RECORDS PROVIDED START

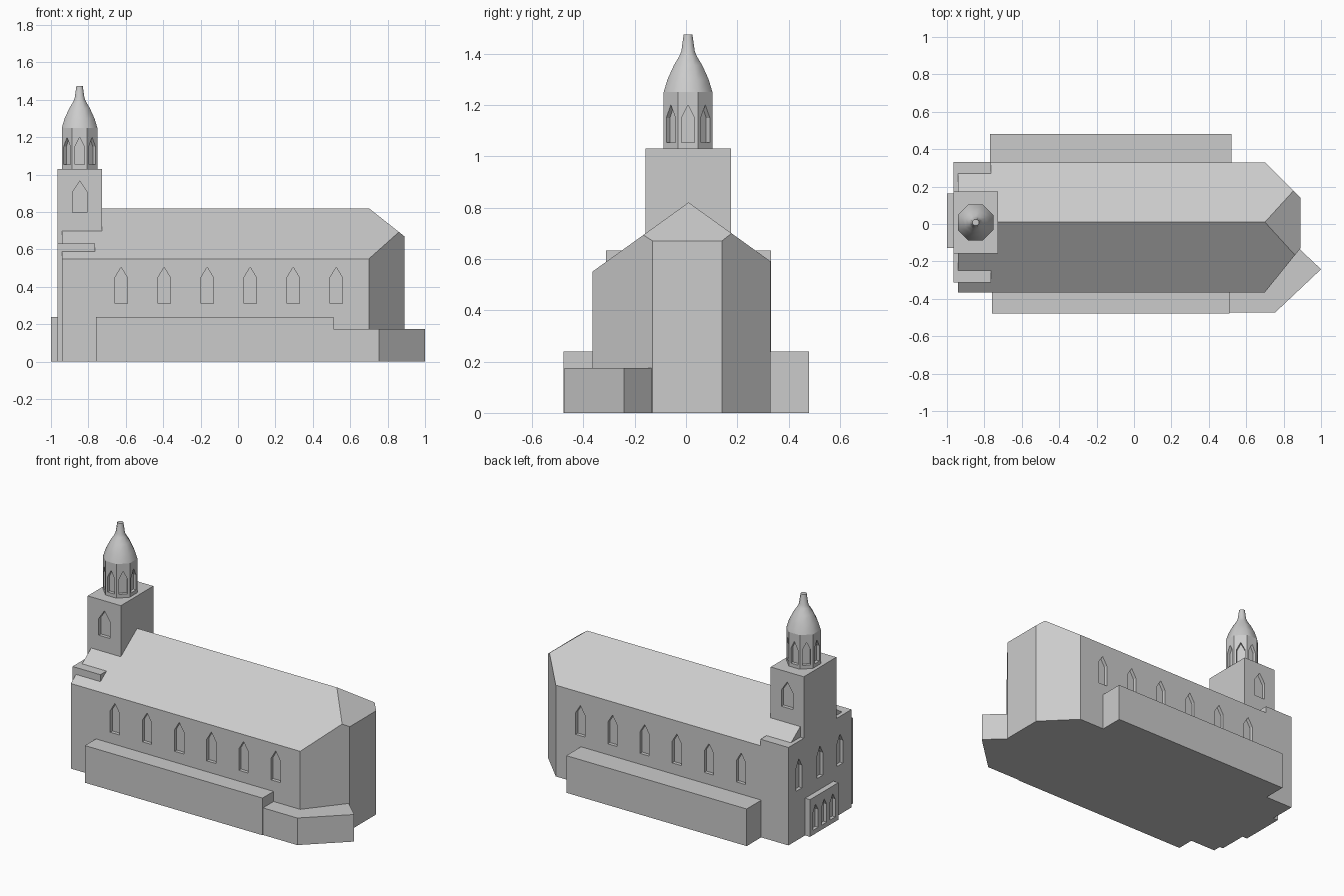
import bpy, bmesh, math
from mathutils import Vector, Matrix

if "Cube" in bpy.data.objects:
    bpy.data.objects.remove(bpy.data.objects["Cube"])

stone = bpy.data.materials.new("grey_stone")
stone.diffuse_color = (0.6, 0.6, 0.6, 1)
stone.use_nodes = True
stone.node_tree.nodes["Principled BSDF"].inputs["Base Color"].default_value = stone.diffuse_color


def make(name, bm):
    bmesh.ops.recalc_face_normals(bm, faces=bm.faces)
    mesh = bpy.data.meshes.new(name)
    bm.to_mesh(mesh)
    bm.free()
    mesh.materials.append(stone)
    ob = bpy.data.objects.new(name, mesh)
    bpy.context.collection.objects.link(ob)
    return ob


def extrude(bm, pts, vec):
    face = bm.faces.new([bm.verts.new(p) for p in pts])
    out = bmesh.ops.extrude_face_region(bm, geom=[face])["geom"]
    bmesh.ops.translate(bm, vec=vec, verts=[v for v in out if isinstance(v, bmesh.types.BMVert)])


def block(name, outline, z0, z1):
    bm = bmesh.new()
    extrude(bm, [(x, y, z0) for x, y in outline], (0, 0, z1 - z0))
    return make(name, bm)


def box(name, x0, x1, y0, y1, z0, z1):
    return block(name, [(x0, y0), (x1, y0), (x1, y1), (x0, y1)], z0, z1)


def cut_windows(ob, spots, width, z0, shoulder, z1, depth=0.022):
    """Recess pointed windows; a spot is (x, y, outward angle in degrees)."""
    bm = bmesh.new()
    h = width / 2
    for x, y, deg in spots:
        m = Matrix.Translation((x, y, 0)) @ Matrix.Rotation(math.radians(deg), 4, 'Z')
        prof = [(-h, z0), (h, z0), (h, shoulder), (0, z1), (-h, shoulder)]
        out = m.to_3x3() @ Vector((depth + 0.02, 0, 0))
        extrude(bm, [m @ Vector((-depth, a, z)) for a, z in prof], out)
    cutter = make("window_cutter", bm)
    cutter.hide_render = True
    mod = ob.modifiers.new("windows", 'BOOLEAN')
    mod.operation, mod.solver, mod.object = 'DIFFERENCE', 'EXACT', cutter
    bpy.context.view_layer.objects.active = ob
    bpy.ops.object.modifier_apply(modifier=mod.name)
    bpy.data.objects.remove(cutter, do_unlink=True)


# Nave: gabled bar, with hip and chamfered apse walls sliced off its east end
bm = bmesh.new()
gable = [(-0.365, 0), (0.33, 0), (0.33, 0.59), (0.01, 0.82), (-0.365, 0.55)]
extrude(bm, [(-0.94, y, z) for y, z in gable], (1.83, 0, 0))
for co, no in [((0.70, 0, 0.82), (0.15, 0, 0.19)),
               ((0.70, 0.33, 0), (1, 1, 0)),
               ((0.70, -0.365, 0), (0.235, -0.19, 0))]:
    cut = bmesh.ops.bisect_plane(bm, geom=bm.verts[:] + bm.edges[:] + bm.faces[:], dist=1e-5,
                                 plane_co=co, plane_no=no, clear_outer=True)
    bmesh.ops.holes_fill(bm, edges=[e for e in bm.edges if e.is_boundary], sides=0)
nave = make("nave", bm)
xs = [-0.625 + 0.23 * i for i in range(6)]
cut_windows(nave, [(x, -0.365, -90) for x in xs] + [(x, 0.33, 90) for x in xs],
            0.066, 0.31, 0.45, 0.505)

# West front and its porch
front = box("west_front", -0.965, -0.765, -0.312, 0.332, 0, 0.633)
cut_windows(front, [(-0.965, y, 180) for y in (0.225, 0.01, -0.195)], 0.06, 0.32, 0.465, 0.52)
porch = box("porch", -1.0, -0.96, -0.128, 0.162, 0, 0.24)
cut_windows(porch, [(-1.0, y, 180) for y in (0.105, 0.017, -0.071)], 0.052, 0.03, 0.145, 0.19)

# Side aisles and corner annex
box("south_aisle", -0.76, 0.51, -0.478, -0.35, 0, 0.24)
box("north_aisle", -0.77, 0.52, 0.32, 0.48, 0, 0.24)
block("corner_annex", [(0.50, -0.473), (0.755, -0.473), (1.0, -0.242), (0.885, -0.134),
                       (0.70, -0.30), (0.50, -0.30)], 0, 0.175)

# Tower
tower = box("tower", -0.965, -0.728, -0.157, 0.175, 0.63, 1.03)
cut_windows(tower, [(-0.846, -0.157, -90), (-0.846, 0.175, 90)], 0.08, 0.797, 0.905, 0.965)

# Octagonal belfry
CX, CY, R = -0.847, 0.008, 0.095
K = 1 / math.cos(math.pi / 8)
ring = [math.radians(22.5 + 45 * i) for i in range(8)]
belfry = block("belfry", [(CX + R * K * math.cos(a), CY + R * K * math.sin(a)) for a in ring], 1.03, 1.25)
cut_windows(belfry, [(CX + R * math.cos(math.radians(d)), CY + R * math.sin(math.radians(d)), d)
                     for d in range(0, 360, 45)], 0.05, 1.053, 1.15, 1.20, 0.02)

# Bell-shaped spire, lathed with eight sides
bm = bmesh.new()
profile = [(0, 1.25), (0.095, 1.25), (0.08, 1.30), (0.055, 1.355), (0.034, 1.39),
           (0.026, 1.41), (0.017, 1.475), (0, 1.475)]
vs = [bm.verts.new((CX + r * K * math.cos(ring[0]), CY + r * K * math.sin(ring[0]), z)) for r, z in profile]
es = [bm.edges.new(p) for p in zip(vs, vs[1:])]
bmesh.ops.spin(bm, geom=vs + es, cent=(CX, CY, 0), axis=(0, 0, 1), angle=2 * math.pi, steps=8)
bmesh.ops.remove_doubles(bm, verts=bm.verts, dist=1e-4)
spire = make("spire", bm)
bpy.ops.object.select_all(action='DESELECT')
spire.select_set(True)
bpy.context.view_layer.objects.active = spire
bpy.ops.object.shade_smooth_by_angle(angle=math.radians(50))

RECORDS PROVIDED END

Print again, exactly, the lines of the records above from the first line through the line with "face = bm.faces.new([bm.verts.new(p)". No pictures.

TASK SOLUTION →
import bpy, bmesh, math
from mathutils import Vector, Matrix

if "Cube" in bpy.data.objects:
    bpy.data.objects.remove(bpy.data.objects["Cube"])

stone = bpy.data.materials.new("grey_stone")
stone.diffuse_color = (0.6, 0.6, 0.6, 1)
stone.use_nodes = True
stone.node_tree.nodes["Principled BSDF"].inputs["Base Color"].default_value = stone.diffuse_color


def make(name, bm):
    bmesh.ops.recalc_face_normals(bm, faces=bm.faces)
    mesh = bpy.data.meshes.new(name)
    bm.to_mesh(mesh)
    bm.free()
    mesh.materials.append(stone)
    ob = bpy.data.objects.new(name, mesh)
    bpy.context.collection.objects.link(ob)
    return ob


def extrude(bm, pts, vec):
    face = bm.faces.new([bm.verts.new(p) for p in pts])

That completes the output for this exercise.